Remember last year, when Emma Watson delivered an awesome feminist speech at the UN that called both men and women to fight for gender equality? If the powers that be had gotten their way, it might have had a very different impact. In a new interview with Porter magazine, Watson revealed that she was asked not to use the word "feminist" in her speech about the HeForShe campaign, because it might be "alienating" to people who don't understand what the word truly means. (Equality across all genders — nothing more, nothing less.)
Watson didn't disclose who exactly advised her against using the word, but it does seem a little silly to make a speech about feminism without being able to say it. And as Watson can probably tell you firsthand, the name for an important movement is not exactly the same as "Voldemort," am I right?
In the magazine, Watson said:
I was encouraged not to use the word "feminism" because people felt that it was alienating and separating and the whole idea of the speech was to include as many people as possible. But I thought long and hard and ultimately felt that it was just the right thing to do. If women are terrified to use the word, how on earth are men supposed to start using it?
This response deserves some serious applause. Even though ignoring that advice might have been a risky move, it's a good one for Watson to have made. It sucks, but it does seem like feminism has gotten a bad rap, especially recently. Over the past couple of years, there have been far more celebrities than I care to count who have denounced the idea of feminism because their understanding of the movement leads them to think it's all about bringing men down to lift women up, and that's simply not true. We should all lift each other up, and that starts with changing things like the wage gap. But if we as a society continue to perpetuate the idea that feminists hate men and shy away from educating people for fear of alienating them, that will never change.
Besides, Watson's speech (and the HeForShe campaign in general) is all about getting men involved in ensuring equal rights for their mothers, sisters, wives, and the other women in their lives.

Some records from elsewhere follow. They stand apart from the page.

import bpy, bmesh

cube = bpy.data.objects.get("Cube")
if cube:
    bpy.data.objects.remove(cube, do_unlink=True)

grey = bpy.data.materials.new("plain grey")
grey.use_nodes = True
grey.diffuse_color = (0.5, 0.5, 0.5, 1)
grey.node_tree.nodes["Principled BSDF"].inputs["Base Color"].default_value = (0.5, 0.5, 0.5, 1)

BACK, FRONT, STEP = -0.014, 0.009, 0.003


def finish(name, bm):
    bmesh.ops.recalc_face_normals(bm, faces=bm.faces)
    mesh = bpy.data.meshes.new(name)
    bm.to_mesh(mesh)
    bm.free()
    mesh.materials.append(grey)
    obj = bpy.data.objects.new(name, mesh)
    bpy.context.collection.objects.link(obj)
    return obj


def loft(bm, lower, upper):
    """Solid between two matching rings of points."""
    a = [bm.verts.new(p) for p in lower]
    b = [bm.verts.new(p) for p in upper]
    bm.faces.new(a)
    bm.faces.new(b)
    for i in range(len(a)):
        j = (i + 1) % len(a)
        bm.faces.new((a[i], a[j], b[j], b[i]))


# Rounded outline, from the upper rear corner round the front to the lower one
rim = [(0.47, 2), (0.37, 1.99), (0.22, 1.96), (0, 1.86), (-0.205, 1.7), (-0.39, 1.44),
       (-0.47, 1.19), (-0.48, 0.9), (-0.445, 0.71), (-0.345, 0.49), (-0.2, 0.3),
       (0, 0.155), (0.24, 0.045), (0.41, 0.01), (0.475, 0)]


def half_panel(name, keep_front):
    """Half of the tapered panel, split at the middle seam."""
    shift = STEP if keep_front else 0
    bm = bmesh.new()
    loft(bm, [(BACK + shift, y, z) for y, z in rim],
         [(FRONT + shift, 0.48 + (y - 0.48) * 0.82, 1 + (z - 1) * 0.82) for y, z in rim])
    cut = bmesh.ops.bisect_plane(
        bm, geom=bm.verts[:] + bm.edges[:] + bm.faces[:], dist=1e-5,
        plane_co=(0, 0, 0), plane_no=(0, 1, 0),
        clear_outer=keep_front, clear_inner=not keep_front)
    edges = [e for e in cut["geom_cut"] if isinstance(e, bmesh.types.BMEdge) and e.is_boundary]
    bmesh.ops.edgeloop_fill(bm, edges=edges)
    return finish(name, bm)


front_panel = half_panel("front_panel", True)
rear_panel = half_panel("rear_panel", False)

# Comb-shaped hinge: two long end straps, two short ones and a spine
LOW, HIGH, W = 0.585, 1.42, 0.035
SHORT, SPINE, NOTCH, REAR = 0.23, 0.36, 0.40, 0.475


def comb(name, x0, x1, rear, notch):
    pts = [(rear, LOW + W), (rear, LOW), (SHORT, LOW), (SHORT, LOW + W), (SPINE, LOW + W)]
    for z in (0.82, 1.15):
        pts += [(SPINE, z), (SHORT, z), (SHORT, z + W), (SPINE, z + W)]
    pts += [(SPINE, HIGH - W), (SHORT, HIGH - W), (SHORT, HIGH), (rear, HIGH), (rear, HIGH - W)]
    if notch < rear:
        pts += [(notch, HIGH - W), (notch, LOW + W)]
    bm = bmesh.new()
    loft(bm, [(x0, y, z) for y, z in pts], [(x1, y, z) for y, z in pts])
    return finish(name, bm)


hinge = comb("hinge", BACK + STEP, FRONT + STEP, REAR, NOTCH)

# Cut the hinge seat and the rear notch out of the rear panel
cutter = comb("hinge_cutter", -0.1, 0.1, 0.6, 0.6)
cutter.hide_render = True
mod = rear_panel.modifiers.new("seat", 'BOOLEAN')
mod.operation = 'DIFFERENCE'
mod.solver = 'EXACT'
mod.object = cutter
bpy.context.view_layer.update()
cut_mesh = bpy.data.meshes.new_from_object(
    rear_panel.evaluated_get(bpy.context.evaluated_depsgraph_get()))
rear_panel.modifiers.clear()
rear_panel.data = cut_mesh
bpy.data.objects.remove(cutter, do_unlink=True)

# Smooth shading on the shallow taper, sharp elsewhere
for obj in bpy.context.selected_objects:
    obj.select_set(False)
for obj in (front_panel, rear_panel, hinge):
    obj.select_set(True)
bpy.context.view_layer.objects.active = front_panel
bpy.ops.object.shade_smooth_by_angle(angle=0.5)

Like she said, if women can't own feminism, we can't expect men to, either. And since it's equality that we feminists are fighting for, it's kind of important to make sure that everyone is comfortable getting involved — and that we're all on the same page.
There are far scarier words out there than "feminism." Watson is right; avoiding the word won't stop people from being scared of it, and the more we talk about feminism in no uncertain terms, the better the chances we have at achieving equality someday.

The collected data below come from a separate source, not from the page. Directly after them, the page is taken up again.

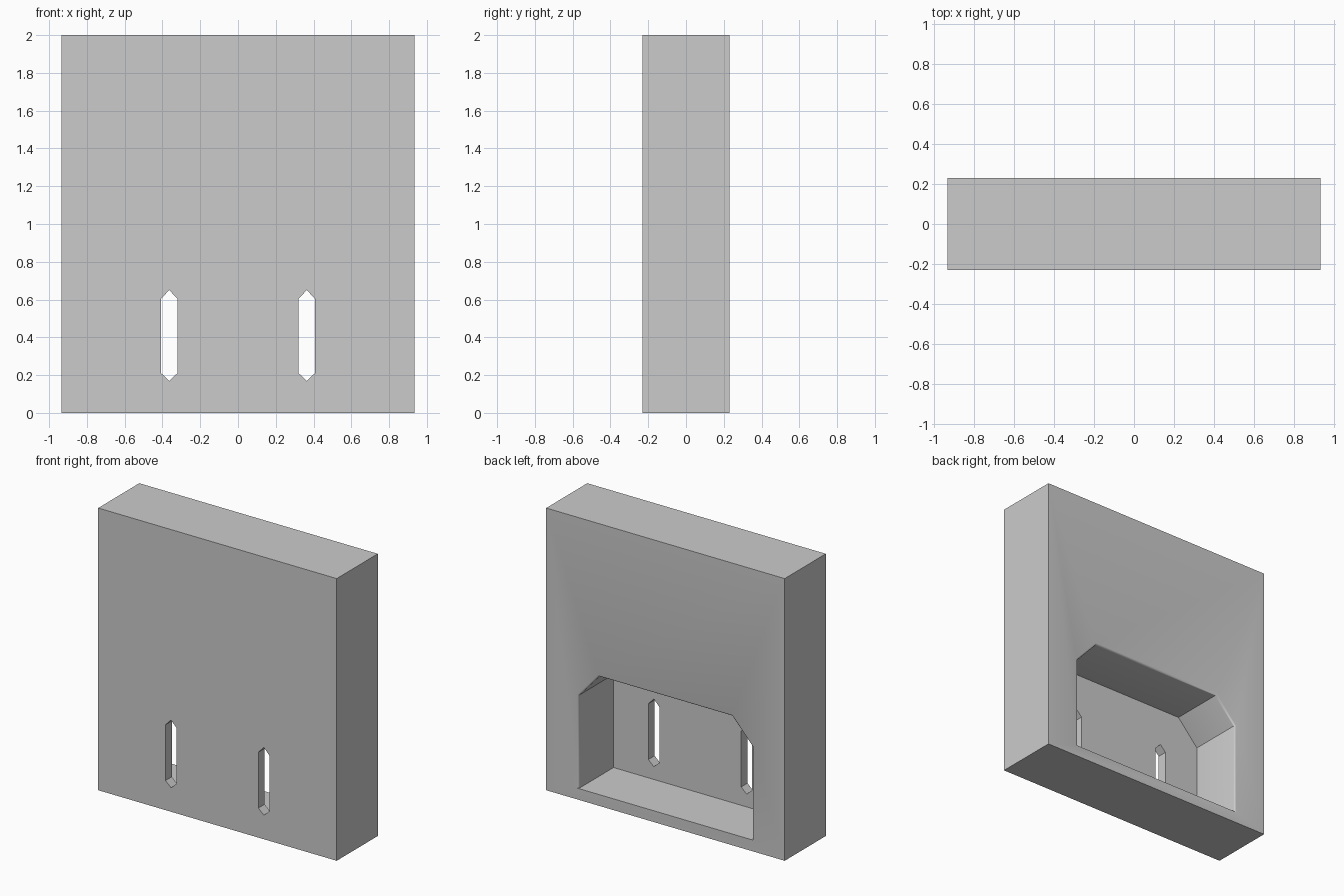
import bpy
import bmesh
import math

cube = bpy.data.objects.get("Cube")
if cube:
    bpy.data.objects.remove(cube)

WIDTH, DEPTH, HEIGHT = 1.87, 0.46, 2.0
BACK = DEPTH / 2
WALL = 0.07      # front panel thickness inside the recess
LIP = 0.012      # soft rim around the recess

grey = bpy.data.materials.new("plain grey")
grey.use_nodes = True
colour = (0.6, 0.6, 0.6, 1)
grey.diffuse_color = colour
grey.node_tree.nodes["Principled BSDF"].inputs["Base Color"].default_value = colour


def loft(name, sections):
    """Solid through matching (y, outline) sections, outlines in x and z."""
    bm = bmesh.new()
    rings = [[bm.verts.new((x, y, z)) for x, z in outline] for y, outline in sections]
    for a, b in zip(rings, rings[1:]):
        for i in range(len(a)):
            j = (i + 1) % len(a)
            bm.faces.new((a[i], a[j], b[j], b[i]))
    bm.faces.new(rings[0])
    bm.faces.new(rings[-1])
    bmesh.ops.recalc_face_normals(bm, faces=bm.faces)
    mesh = bpy.data.meshes.new(name)
    bm.to_mesh(mesh)
    bm.free()
    mesh.materials.append(grey)
    obj = bpy.data.objects.new(name, mesh)
    bpy.context.collection.objects.link(obj)
    return obj


def recess_outline(g):
    """Opening with clipped upper corners, grown by g except at the sill."""
    half = [(0.68 + g, 0.08), (0.68 + g, 0.74 + g / 2), (0.52 + g / 2, 0.915 + g)]
    return half + [(-x, z) for x, z in reversed(half)]


def slot_outline(cx):
    """Tall slot with pointed ends."""
    w = 0.043
    return [(cx, 0.17), (cx + w, 0.21), (cx + w, 0.605),
            (cx, 0.65), (cx - w, 0.605), (cx - w, 0.21)]


# Main block
w = WIDTH / 2
box = [(-w, 0), (w, 0), (w, HEIGHT), (-w, HEIGHT)]
block = loft("block", [(-BACK, box), (BACK, box)])

# Recess in the back, with a softened rim
sections = [(-BACK + WALL, recess_outline(0)), (BACK - LIP, recess_outline(0))]
for angle in (30, 60, 90):
    a = math.radians(angle)
    sections.append((BACK - LIP + LIP * math.sin(a), recess_outline(LIP * (1 - math.cos(a)))))
sections.append((BACK + 0.1, recess_outline(LIP)))
cutters = [loft("recess_cutter", sections)]

# Two slots through the front panel
for side, cx in (("left", 0.364), ("right", -0.364)):
    outline = slot_outline(cx)
    cutters.append(loft(side + "_slot_cutter", [(-BACK - 0.1, outline), (0, outline)]))

for cutter in cutters:
    cutter.hide_render = True
    cutter.hide_set(True)
    mod = block.modifiers.new(cutter.name, "BOOLEAN")
    mod.operation = "DIFFERENCE"
    mod.solver = "EXACT"
    mod.object = cutter

bpy.context.view_layer.objects.active = block
block.select_set(True)
for mod in list(block.modifiers):
    bpy.ops.object.modifier_apply(modifier=mod.name)
for cutter in cutters:
    bpy.data.objects.remove(cutter)
bpy.ops.object.shade_smooth_by_angle(angle=math.radians(35))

Watson deserves major props for the decision she made — and the fact that she got up on that stage at all. Even more than a year later, her words still ring true.